■ Your instructions
For the listing below, print exactly the lines from the line with "side * .15, 0), dent=1.1)" to the line with "(.968, .868, .045), (.975, .85, .015)], 2)", both included, and nothing beyond them.

◆ ◆ ◆ ◆ ◆ ◆ ◆

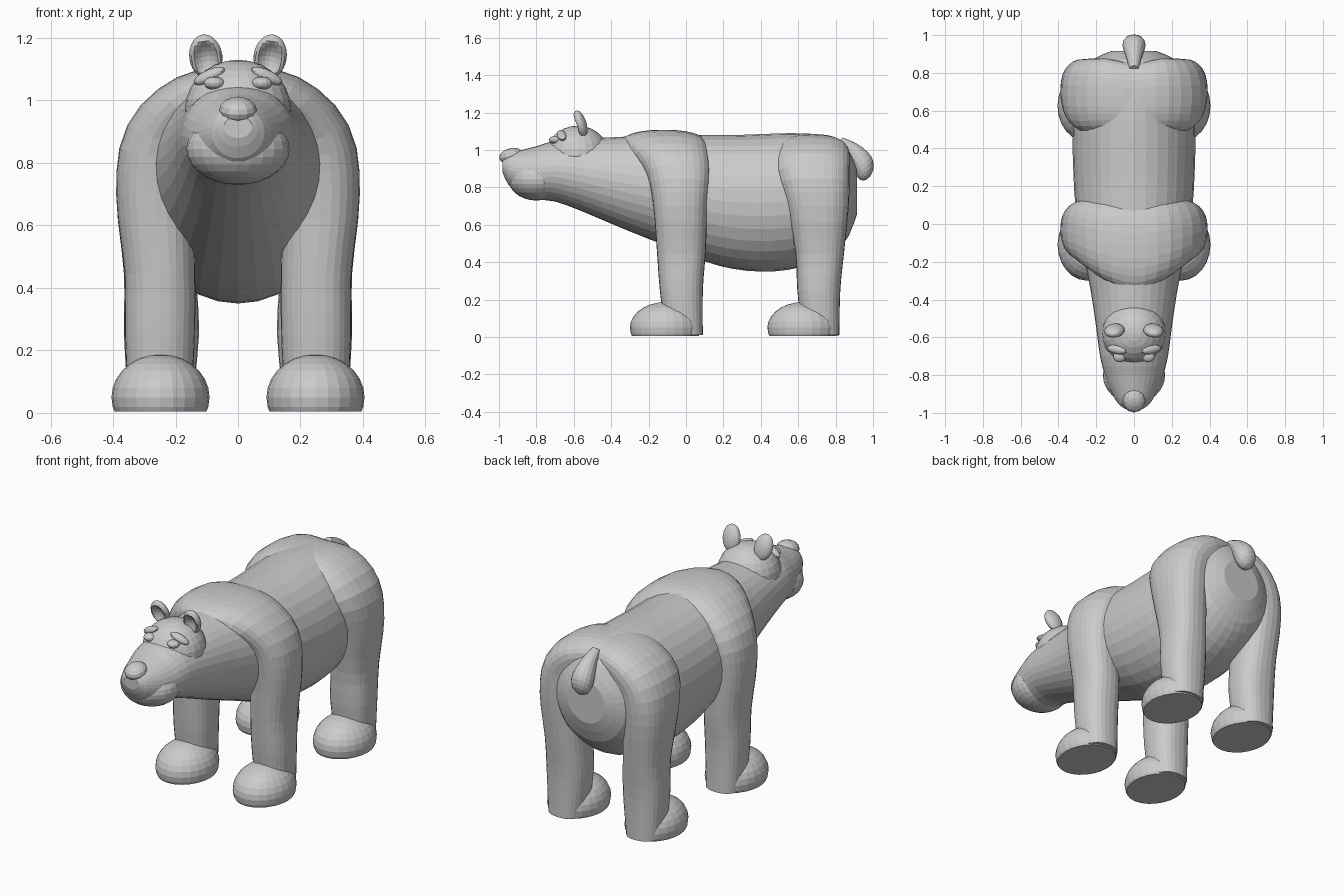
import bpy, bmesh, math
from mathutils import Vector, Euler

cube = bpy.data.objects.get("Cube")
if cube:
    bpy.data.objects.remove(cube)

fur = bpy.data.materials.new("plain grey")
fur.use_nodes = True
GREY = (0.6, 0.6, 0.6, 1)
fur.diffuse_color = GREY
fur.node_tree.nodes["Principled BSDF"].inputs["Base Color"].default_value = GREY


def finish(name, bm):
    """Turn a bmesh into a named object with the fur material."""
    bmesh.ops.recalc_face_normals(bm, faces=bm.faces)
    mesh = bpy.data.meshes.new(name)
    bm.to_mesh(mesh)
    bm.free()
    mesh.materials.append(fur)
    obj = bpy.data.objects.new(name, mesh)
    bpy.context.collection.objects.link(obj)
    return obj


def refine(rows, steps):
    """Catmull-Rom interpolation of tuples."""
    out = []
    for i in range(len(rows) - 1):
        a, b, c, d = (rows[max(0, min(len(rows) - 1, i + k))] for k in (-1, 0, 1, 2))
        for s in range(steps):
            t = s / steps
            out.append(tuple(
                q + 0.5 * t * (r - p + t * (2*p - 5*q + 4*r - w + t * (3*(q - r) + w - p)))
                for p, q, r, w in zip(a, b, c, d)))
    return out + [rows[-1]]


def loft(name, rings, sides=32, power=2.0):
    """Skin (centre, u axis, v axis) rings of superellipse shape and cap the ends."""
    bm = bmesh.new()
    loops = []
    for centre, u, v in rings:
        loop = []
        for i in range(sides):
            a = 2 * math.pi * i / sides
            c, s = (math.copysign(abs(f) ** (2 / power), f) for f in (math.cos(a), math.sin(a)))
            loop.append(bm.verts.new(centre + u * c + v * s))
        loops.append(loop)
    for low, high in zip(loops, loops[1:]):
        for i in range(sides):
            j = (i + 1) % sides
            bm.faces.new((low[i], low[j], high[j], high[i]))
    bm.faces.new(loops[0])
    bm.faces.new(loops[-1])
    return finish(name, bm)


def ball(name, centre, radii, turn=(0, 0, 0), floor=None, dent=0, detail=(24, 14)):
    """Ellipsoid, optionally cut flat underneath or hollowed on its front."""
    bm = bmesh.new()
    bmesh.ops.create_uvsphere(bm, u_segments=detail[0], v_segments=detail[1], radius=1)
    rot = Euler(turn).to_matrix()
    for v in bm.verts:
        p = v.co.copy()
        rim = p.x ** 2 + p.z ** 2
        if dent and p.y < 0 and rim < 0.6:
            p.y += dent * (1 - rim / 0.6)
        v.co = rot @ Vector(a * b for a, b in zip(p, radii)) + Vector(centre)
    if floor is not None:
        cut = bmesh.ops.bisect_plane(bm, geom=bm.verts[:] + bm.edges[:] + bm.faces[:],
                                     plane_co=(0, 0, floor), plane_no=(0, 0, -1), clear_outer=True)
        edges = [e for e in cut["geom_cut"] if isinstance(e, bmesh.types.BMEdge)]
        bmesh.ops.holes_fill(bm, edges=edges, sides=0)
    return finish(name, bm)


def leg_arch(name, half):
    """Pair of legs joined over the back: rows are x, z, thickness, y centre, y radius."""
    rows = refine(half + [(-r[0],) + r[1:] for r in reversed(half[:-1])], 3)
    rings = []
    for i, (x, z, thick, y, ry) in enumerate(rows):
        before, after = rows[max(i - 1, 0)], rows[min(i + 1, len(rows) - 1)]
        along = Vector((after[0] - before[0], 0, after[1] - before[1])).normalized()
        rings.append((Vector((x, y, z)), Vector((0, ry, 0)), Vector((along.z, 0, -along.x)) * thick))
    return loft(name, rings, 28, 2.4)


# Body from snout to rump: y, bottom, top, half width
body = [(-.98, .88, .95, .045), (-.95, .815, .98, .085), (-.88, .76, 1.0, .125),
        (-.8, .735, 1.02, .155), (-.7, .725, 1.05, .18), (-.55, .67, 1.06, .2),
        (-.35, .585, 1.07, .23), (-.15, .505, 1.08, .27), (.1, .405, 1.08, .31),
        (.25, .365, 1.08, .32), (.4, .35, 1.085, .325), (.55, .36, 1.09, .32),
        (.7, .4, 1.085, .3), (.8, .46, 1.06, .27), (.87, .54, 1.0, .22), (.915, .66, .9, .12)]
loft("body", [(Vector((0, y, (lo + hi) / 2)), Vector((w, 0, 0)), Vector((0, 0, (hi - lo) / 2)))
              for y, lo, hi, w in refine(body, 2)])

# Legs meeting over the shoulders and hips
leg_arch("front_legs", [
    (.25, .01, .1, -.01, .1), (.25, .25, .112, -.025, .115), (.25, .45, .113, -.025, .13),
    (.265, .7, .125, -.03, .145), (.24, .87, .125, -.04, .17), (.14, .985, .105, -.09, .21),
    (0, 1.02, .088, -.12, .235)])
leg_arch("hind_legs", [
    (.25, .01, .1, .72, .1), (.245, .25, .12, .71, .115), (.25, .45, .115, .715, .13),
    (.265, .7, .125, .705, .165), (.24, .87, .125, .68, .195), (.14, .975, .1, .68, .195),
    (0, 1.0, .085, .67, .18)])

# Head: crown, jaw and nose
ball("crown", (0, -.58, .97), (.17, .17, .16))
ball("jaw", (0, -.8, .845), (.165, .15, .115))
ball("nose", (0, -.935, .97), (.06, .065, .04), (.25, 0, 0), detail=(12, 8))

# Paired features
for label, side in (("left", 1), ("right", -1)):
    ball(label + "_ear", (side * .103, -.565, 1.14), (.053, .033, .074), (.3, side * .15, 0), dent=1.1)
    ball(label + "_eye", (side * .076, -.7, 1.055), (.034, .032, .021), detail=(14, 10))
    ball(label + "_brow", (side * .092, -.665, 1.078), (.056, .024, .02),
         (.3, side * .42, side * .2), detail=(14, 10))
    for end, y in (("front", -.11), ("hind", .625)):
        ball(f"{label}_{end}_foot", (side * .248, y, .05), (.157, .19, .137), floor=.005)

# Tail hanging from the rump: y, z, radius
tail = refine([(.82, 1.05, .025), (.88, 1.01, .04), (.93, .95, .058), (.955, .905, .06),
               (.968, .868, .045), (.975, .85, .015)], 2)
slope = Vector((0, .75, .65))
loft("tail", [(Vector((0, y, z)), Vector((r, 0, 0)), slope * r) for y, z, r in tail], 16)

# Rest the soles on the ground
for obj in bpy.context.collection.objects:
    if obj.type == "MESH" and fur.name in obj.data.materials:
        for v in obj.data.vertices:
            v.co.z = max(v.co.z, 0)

◆ ◆ ◆ ◆ ◆ ◆ ◆

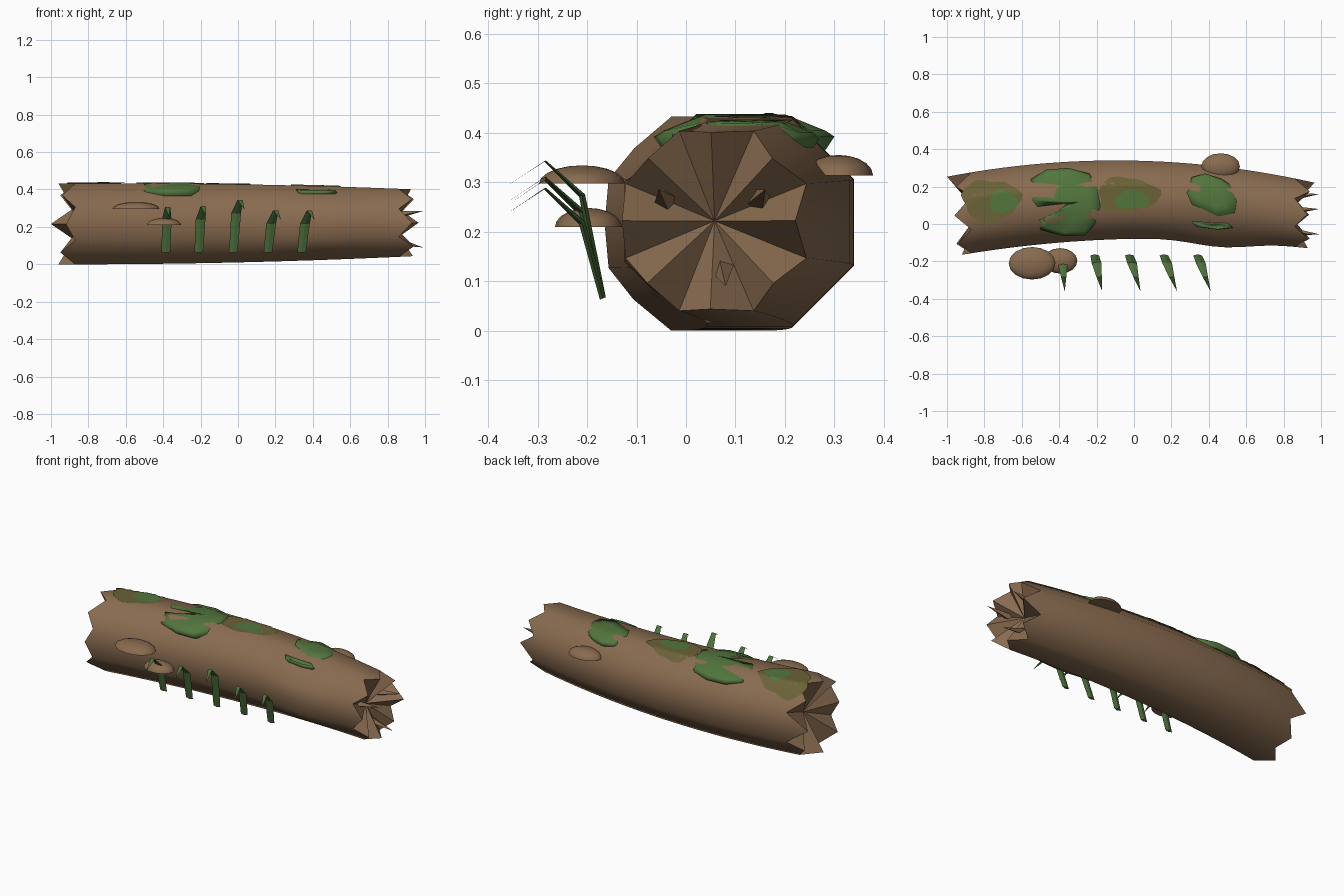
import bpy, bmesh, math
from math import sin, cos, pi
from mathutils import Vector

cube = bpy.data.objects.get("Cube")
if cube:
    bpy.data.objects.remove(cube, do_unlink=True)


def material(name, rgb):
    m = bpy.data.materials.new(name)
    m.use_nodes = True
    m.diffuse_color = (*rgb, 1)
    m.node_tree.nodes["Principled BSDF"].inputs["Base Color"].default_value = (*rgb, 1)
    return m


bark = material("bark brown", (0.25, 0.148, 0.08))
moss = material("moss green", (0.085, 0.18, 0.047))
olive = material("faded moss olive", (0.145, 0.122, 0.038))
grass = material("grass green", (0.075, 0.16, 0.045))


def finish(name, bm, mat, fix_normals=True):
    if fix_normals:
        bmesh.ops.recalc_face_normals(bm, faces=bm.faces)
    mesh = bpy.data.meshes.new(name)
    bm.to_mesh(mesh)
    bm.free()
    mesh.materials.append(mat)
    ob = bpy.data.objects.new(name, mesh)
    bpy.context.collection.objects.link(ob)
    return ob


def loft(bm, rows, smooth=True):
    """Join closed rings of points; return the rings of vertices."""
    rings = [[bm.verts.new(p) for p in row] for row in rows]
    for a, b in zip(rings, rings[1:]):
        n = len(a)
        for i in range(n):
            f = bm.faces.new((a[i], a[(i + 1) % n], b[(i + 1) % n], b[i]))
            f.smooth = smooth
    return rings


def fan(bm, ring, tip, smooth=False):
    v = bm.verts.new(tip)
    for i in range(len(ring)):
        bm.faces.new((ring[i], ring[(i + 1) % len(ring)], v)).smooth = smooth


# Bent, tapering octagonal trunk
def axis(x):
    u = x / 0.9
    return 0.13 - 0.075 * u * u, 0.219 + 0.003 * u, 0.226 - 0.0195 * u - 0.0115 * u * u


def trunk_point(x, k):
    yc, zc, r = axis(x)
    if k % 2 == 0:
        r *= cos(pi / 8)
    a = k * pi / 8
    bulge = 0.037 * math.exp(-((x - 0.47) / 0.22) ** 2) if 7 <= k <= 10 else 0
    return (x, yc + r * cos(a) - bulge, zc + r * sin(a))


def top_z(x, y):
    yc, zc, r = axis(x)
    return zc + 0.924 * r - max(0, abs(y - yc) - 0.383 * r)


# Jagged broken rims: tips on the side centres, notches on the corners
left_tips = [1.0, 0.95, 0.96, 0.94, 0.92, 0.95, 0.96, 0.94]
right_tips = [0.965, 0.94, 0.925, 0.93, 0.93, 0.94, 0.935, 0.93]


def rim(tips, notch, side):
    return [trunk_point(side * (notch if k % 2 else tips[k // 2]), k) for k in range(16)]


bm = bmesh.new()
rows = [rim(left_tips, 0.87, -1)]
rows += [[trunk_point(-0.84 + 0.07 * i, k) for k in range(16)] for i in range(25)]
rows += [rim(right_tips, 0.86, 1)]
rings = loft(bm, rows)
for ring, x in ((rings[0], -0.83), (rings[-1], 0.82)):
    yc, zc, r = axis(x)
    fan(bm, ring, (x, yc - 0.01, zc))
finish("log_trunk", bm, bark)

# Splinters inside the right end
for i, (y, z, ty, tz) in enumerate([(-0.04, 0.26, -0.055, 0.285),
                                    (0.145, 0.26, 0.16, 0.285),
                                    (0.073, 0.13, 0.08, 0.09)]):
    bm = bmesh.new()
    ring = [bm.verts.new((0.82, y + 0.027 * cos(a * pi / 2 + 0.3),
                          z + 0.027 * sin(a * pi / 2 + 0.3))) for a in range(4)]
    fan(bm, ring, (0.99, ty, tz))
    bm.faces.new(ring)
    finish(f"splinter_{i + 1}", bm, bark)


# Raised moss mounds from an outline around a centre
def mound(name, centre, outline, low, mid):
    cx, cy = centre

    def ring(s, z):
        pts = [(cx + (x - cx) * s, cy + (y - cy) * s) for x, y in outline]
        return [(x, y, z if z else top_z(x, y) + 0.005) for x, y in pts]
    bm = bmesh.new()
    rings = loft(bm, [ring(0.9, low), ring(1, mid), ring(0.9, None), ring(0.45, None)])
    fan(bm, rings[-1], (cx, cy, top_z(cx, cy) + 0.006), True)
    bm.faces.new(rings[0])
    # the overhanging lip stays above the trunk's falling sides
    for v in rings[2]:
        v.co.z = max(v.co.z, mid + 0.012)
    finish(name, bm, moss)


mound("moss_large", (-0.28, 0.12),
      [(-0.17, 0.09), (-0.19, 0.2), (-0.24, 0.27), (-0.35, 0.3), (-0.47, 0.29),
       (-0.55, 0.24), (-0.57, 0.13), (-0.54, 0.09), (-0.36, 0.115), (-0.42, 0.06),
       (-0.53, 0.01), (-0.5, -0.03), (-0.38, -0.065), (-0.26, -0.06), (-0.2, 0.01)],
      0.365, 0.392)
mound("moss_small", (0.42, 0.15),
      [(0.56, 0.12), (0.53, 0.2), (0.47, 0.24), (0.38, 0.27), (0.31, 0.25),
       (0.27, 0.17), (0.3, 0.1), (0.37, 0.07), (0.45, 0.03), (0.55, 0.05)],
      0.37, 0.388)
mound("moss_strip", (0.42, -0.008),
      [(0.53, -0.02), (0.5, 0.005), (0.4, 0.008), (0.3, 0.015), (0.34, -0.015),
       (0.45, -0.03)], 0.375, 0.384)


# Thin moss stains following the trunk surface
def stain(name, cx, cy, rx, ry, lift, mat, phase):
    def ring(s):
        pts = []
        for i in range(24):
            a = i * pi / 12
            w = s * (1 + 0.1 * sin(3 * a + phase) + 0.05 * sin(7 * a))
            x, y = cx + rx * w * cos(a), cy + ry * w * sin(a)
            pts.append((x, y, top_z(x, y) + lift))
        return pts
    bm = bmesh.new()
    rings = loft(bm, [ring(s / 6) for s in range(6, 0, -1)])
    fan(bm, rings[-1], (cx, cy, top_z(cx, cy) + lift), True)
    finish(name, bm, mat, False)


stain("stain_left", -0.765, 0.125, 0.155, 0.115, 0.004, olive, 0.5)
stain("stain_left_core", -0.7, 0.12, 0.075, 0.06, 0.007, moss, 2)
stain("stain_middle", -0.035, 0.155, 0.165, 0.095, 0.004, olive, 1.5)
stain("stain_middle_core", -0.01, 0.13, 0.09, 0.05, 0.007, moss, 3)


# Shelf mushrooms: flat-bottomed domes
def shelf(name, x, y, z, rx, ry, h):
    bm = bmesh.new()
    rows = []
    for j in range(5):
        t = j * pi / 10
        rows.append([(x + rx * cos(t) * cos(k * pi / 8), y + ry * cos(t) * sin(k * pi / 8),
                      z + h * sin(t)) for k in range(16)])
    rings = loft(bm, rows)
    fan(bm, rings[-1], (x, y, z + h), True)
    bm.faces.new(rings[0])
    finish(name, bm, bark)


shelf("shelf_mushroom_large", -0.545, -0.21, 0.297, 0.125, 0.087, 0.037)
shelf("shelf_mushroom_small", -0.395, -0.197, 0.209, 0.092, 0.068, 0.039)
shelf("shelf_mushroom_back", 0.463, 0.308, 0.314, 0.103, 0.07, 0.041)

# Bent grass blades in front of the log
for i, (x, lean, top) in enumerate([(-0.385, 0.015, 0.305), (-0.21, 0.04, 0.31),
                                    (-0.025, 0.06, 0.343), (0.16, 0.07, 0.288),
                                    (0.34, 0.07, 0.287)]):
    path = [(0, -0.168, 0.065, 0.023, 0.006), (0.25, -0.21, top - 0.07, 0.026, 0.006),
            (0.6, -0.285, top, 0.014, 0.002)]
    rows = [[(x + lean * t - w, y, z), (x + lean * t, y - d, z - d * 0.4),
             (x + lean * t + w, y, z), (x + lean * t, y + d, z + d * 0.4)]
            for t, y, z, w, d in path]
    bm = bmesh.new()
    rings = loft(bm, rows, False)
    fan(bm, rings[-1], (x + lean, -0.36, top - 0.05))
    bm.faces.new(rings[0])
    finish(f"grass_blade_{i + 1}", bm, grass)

◆ ◆ ◆ ◆ ◆ ◆ ◆

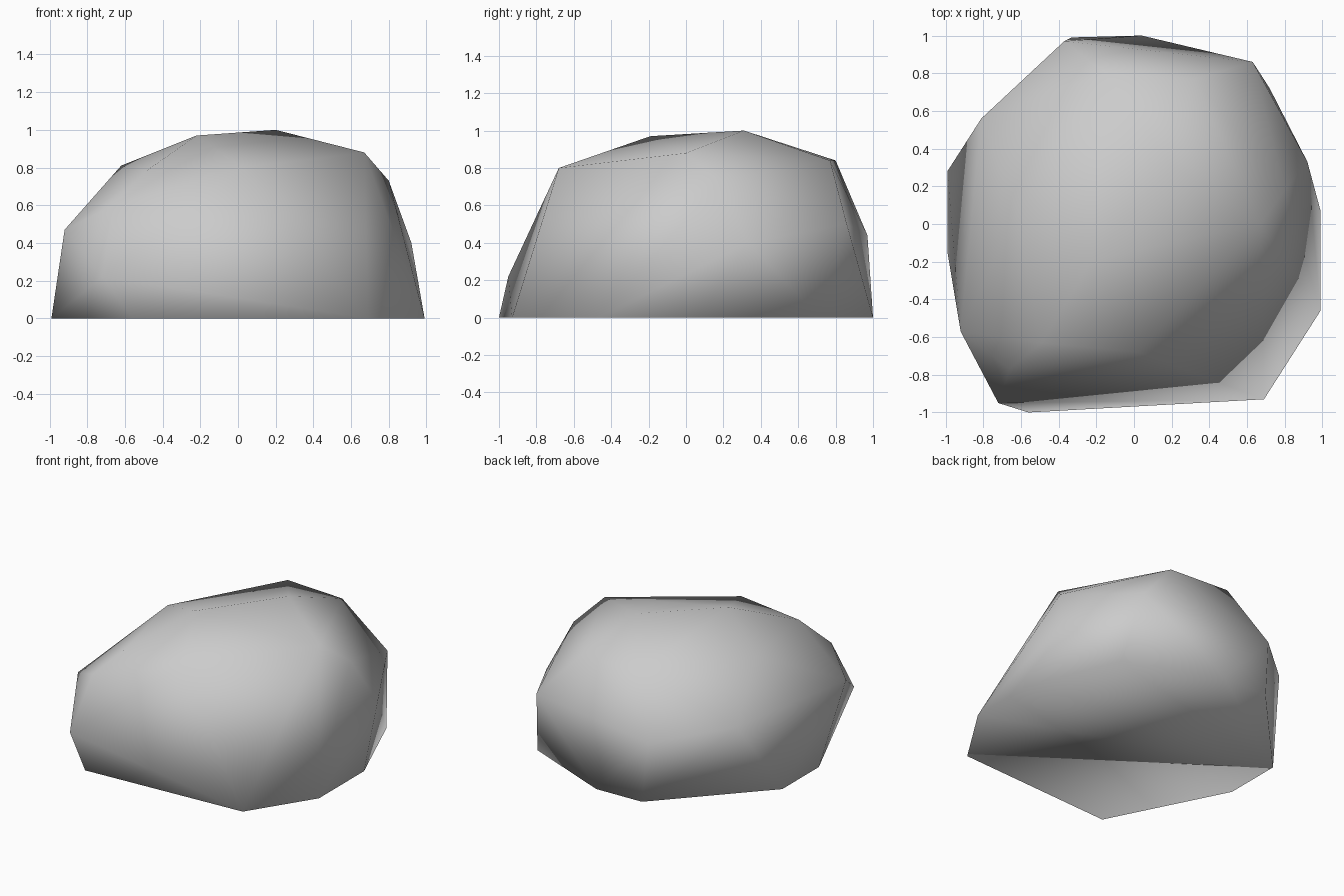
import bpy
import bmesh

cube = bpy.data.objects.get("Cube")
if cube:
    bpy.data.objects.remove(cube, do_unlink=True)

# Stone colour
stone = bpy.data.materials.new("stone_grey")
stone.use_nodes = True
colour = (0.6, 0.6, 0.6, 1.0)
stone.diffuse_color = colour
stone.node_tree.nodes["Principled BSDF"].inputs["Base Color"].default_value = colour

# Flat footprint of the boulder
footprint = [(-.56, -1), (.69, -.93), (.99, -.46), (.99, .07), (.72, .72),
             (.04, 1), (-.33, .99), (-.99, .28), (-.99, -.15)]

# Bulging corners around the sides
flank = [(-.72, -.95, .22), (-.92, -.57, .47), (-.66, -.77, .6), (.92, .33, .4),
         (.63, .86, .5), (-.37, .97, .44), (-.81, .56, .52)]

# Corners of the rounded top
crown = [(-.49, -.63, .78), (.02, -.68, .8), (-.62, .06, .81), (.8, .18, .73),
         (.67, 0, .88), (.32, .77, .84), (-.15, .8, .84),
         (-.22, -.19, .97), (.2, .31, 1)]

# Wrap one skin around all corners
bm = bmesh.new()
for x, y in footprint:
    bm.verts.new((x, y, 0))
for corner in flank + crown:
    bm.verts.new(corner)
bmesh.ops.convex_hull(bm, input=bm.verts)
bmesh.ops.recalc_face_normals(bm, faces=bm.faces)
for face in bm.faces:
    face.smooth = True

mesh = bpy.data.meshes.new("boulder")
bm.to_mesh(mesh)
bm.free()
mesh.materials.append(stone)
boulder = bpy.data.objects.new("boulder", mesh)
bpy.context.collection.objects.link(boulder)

◆ ◆ ◆ ◆ ◆ ◆ ◆

■ Solution for this problem
    ball(label + "_ear", (side * .103, -.565, 1.14), (.053, .033, .074), (.3, side * .15, 0), dent=1.1)
    ball(label + "_eye", (side * .076, -.7, 1.055), (.034, .032, .021), detail=(14, 10))
    ball(label + "_brow", (side * .092, -.665, 1.078), (.056, .024, .02),
         (.3, side * .42, side * .2), detail=(14, 10))
    for end, y in (("front", -.11), ("hind", .625)):
        ball(f"{label}_{end}_foot", (side * .248, y, .05), (.157, .19, .137), floor=.005)

# Tail hanging from the rump: y, z, radius
tail = refine([(.82, 1.05, .025), (.88, 1.01, .04), (.93, .95, .058), (.955, .905, .06),
               (.968, .868, .045), (.975, .85, .015)], 2)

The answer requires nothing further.